Whenever a line of the entries below holds the string "GREY", copy that line and return it.

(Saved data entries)
>>>>>

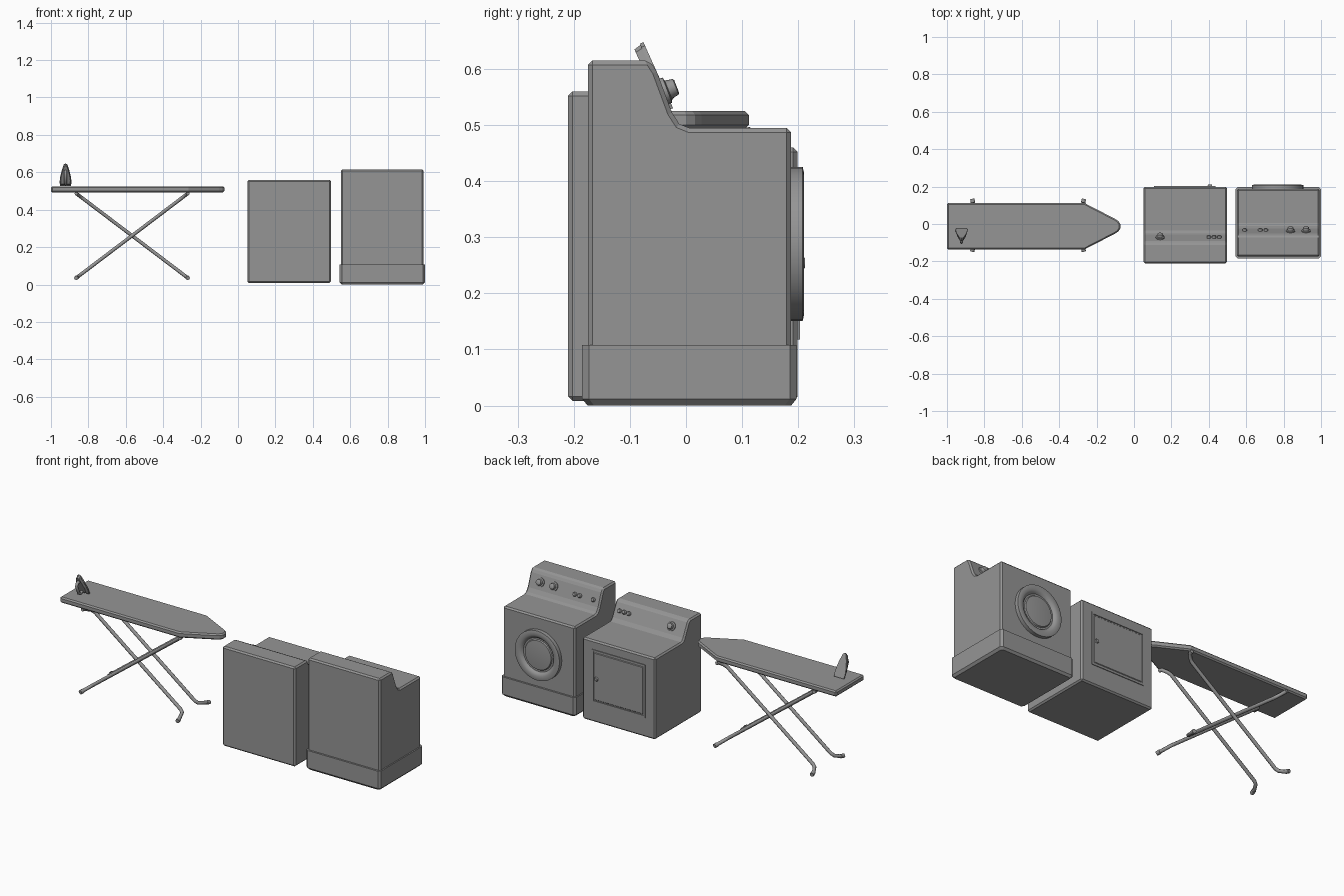
import bpy, bmesh, math
from mathutils import Vector, Matrix

if "Cube" in bpy.data.objects:
    bpy.data.objects.remove(bpy.data.objects["Cube"])

GREY = bpy.data.materials.new("dark_grey")
GREY.diffuse_color = (0.3, 0.3, 0.3, 1)
GREY.use_nodes = True
GREY.node_tree.nodes["Principled BSDF"].inputs["Base Color"].default_value = GREY.diffuse_color


def finish(name, bm, bevel=0, segs=1, smooth=False):
    bmesh.ops.recalc_face_normals(bm, faces=bm.faces)
    me = bpy.data.meshes.new(name)
    bm.to_mesh(me)
    bm.free()
    me.materials.append(GREY)
    ob = bpy.data.objects.new(name, me)
    bpy.context.collection.objects.link(ob)
    if bevel:
        m = ob.modifiers.new("edge", 'BEVEL')
        m.width, m.segments, m.limit_method, m.angle_limit = bevel, segs, 'ANGLE', math.radians(35)
    if smooth:
        bpy.context.view_layer.objects.active = ob
        ob.select_set(True)
        bpy.ops.object.shade_smooth_by_angle(angle=math.radians(40))
        ob.select_set(False)
    return ob


def prism(name, pts, offset, bevel=0, segs=1, top_scale=1.0):
    bm = bmesh.new()
    face = bm.faces.new([bm.verts.new(p) for p in pts])
    # extruding leaves the starting face out, so cap it again
    ext = bmesh.ops.extrude_face_region(bm, geom=[face], use_keep_orig=True)['geom']
    vs = [g for g in ext if isinstance(g, bmesh.types.BMVert)]
    c = sum((v.co for v in vs), Vector()) / len(vs)
    for v in vs:
        v.co = c + (v.co - c) * top_scale + Vector(offset)
    return finish(name, bm, bevel, segs)


def box(name, x0, x1, y0, y1, z0, z1, bevel=0):
    return prism(name, [(x0, y0, z0), (x1, y0, z0), (x1, y1, z0), (x0, y1, z0)],
                 (0, 0, z1 - z0), bevel)


def lathe(name, prof, loc, axis, n=32):
    """Revolve (radius, height) points about an axis."""
    rot = Vector(axis).to_track_quat('Z', 'Y').to_matrix().to_4x4()
    bm = bmesh.new()
    rings = [[bm.verts.new((r * math.cos(2 * math.pi * i / n), r * math.sin(2 * math.pi * i / n), h))
              for i in range(n)] for r, h in prof]
    for a, b in zip(rings, rings[1:]):
        for i in range(n):
            bm.faces.new((a[i], a[(i + 1) % n], b[(i + 1) % n], b[i]))
    bm.faces.new(rings[0])
    bm.faces.new(rings[-1])
    bm.transform(Matrix.Translation(loc) @ rot)
    return finish(name, bm, smooth=True)


def tube(name, pts, r):
    cu = bpy.data.curves.new(name, 'CURVE')
    cu.dimensions, cu.bevel_depth, cu.bevel_resolution, cu.use_fill_caps = '3D', r, 2, True
    cu.materials.append(GREY)
    sp = cu.splines.new('POLY')
    sp.points.add(len(pts) - 1)
    for p, q in zip(sp.points, pts):
        p.co = (*q, 1)
    ob = bpy.data.objects.new(name, cu)
    bpy.context.collection.objects.link(ob)


def cabinet(name, x0, x1, prof):
    return prism(name, [(x0, y, z) for y, z in prof], (x1 - x0, 0, 0), 0.008)


def dial(name, x, y, z, axis, r=0.024):
    lathe(name, [(r, -.004), (r, .006), (r * .72, .008), (r * .62, .022), (r * .5, .024)], (x, y, z), axis, 20)


# Washer: cabinet, plinth with chamfered corners, round door, controls
cabinet("washer_body", 0.55, 0.993, [(-.175, .05), (.187, .05), (.187, .495), (.005, .495), (-.012, .502),
                                     (-.025, .522), (-.052, .595), (-.065, .615), (-.175, .615)])
px0, px1, py0, py1, c = .543, 1.0, -.185, .197, .012
foot = [(px0 + c, py0), (px1 - c, py0), (px1, py0 + c), (px1, py1 - c),
        (px1 - c, py1), (px0 + c, py1), (px0, py1 - c), (px0, py0 + c)]
prism("washer_plinth", [(x, y, .012) for x, y in foot], (0, 0, .096))
prism("washer_plinth_base", [(x, y, .012) for x, y in foot], (0, 0, -.012), top_scale=.95)
lathe("washer_door", [(.137, -.01), (.137, .022), (.128, .024), (.112, .024), (.1, .019), (.093, .009),
                      (.084, .009), (.08, .015), (.05, .018), (.01, .019)], (0.768, .186, .288), (0, 1, 0), 40)
W = (0, .93, .36)
for i, x in enumerate((0.837, 0.92)):
    dial(f"washer_dial_{i}", x, -.039, .56, W)
for i, x in enumerate((0.592, 0.675, 0.705)):
    lathe(f"washer_button_{i}", [(.011, -.004), (.011, .008), (.008, .013)], (x, -.036, .552), W, 12)

# Dryer: cabinet, square door with groove, controls
cabinet("dryer_body", 0.05, 0.497, [(-.21, .008), (.199, .008), (.199, .46), (-.035, .46), (-.047, .464),
                                    (-.056, .476), (-.092, .548), (-.104, .56), (-.21, .56)])
dx0, dx1, dz0, dz1, w = 0.108, 0.435, 0.118, 0.41, 0.01
for n, a in {"left": (dx0, dx0 + w, dz0, dz1), "right": (dx1 - w, dx1, dz0, dz1),
             "bottom": (dx0, dx1, dz0, dz0 + w), "top": (dx0, dx1, dz1 - w, dz1)}.items():
    box(f"dryer_door_frame_{n}", a[0], a[1], .195, .203, a[2], a[3])
box("dryer_door_panel", dx0 + .015, dx1 - .015, .195, .202, dz0 + .015, dz1 - .015, .003)
lathe("dryer_door_knob", [(.008, -.003), (.008, .004), (.012, .006), (.009, .011)], (.406, .201, .254), (0, 1, 0), 16)
D = (0, .89, .45)
dial("dryer_dial", 0.14, -.073, .512, D)
for i, x in enumerate((0.4, 0.428, 0.456)):
    lathe(f"dryer_button_{i}", [(.011, -.004), (.011, .008), (.008, .013)], (x, -.073, .512), D, 12)

# Ironing board with tapered nose
cy = -0.012
half = [(-1, .124), (-.265, .124), (-.102, .04), (-.084, .028), (-.073, .012)]
outline = half + [(x, -y) for x, y in reversed(half)]
prism("board_top", [(x, cy + y, .493) for x, y in outline], (0, 0, .032), 0.007)

# Crossed legs with flared ends and thicker feet
for tag, xt, xb, inner in (("a", -.865, -.268, .062), ("b", -.268, -.865, .078)):
    d = xb - xt
    for side, s in (("left", 1), ("right", -1)):
        def at(t, y):
            return (xt + d * t, cy + .005 + s * y, .487 - .452 * t)
        path = [(0, .122), (.005, .105), (.035, inner + .008), (.06, inner),
                (.94, inner), (.965, inner + .008), (.99, .115), (1, .138)]
        tube(f"board_leg_{tag}_{side}", [at(t, y) for t, y in path], .0095)
        tube(f"board_foot_{tag}_{side}", [at(.993, .12), at(1, .14)], .0115)

# Iron standing on its heel, sole facing the back
V, N, O = Vector((0, -.41, .912)), Vector((0, .912, .41)), Vector((-.922, -.023, .53))


def P(u, v, n):
    return O + Vector((u, 0, 0)) + V * v + N * n


ih = [(.029, 0), (.032, .02), (.029, .05), (.021, .085), (.01, .122)]
sole = ih + [(0, .129)] + [(-u, v) for u, v in reversed(ih)]
prism("iron_sole", [P(u, v, 0) for u, v in sole], -N * .007)
prism("iron_body", [P(u * .93, .004 + v * .95, -.007) for u, v in sole], V * .006 - N * .013, top_scale=.86)
tube("iron_handle", [P(0, .092, -.018), P(0, .096, -.033), P(0, .084, -.045), P(0, .035, -.045),
                     P(0, .024, -.035), P(0, .024, -.018)], .008)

<<<<<

▶ Output:
GREY = bpy.data.materials.new("dark_grey")
GREY.diffuse_color = (0.3, 0.3, 0.3, 1)
GREY.use_nodes = True
GREY.node_tree.nodes["Principled BSDF"].inputs["Base Color"].default_value = GREY.diffuse_color
    me.materials.append(GREY)
    cu.materials.append(GREY)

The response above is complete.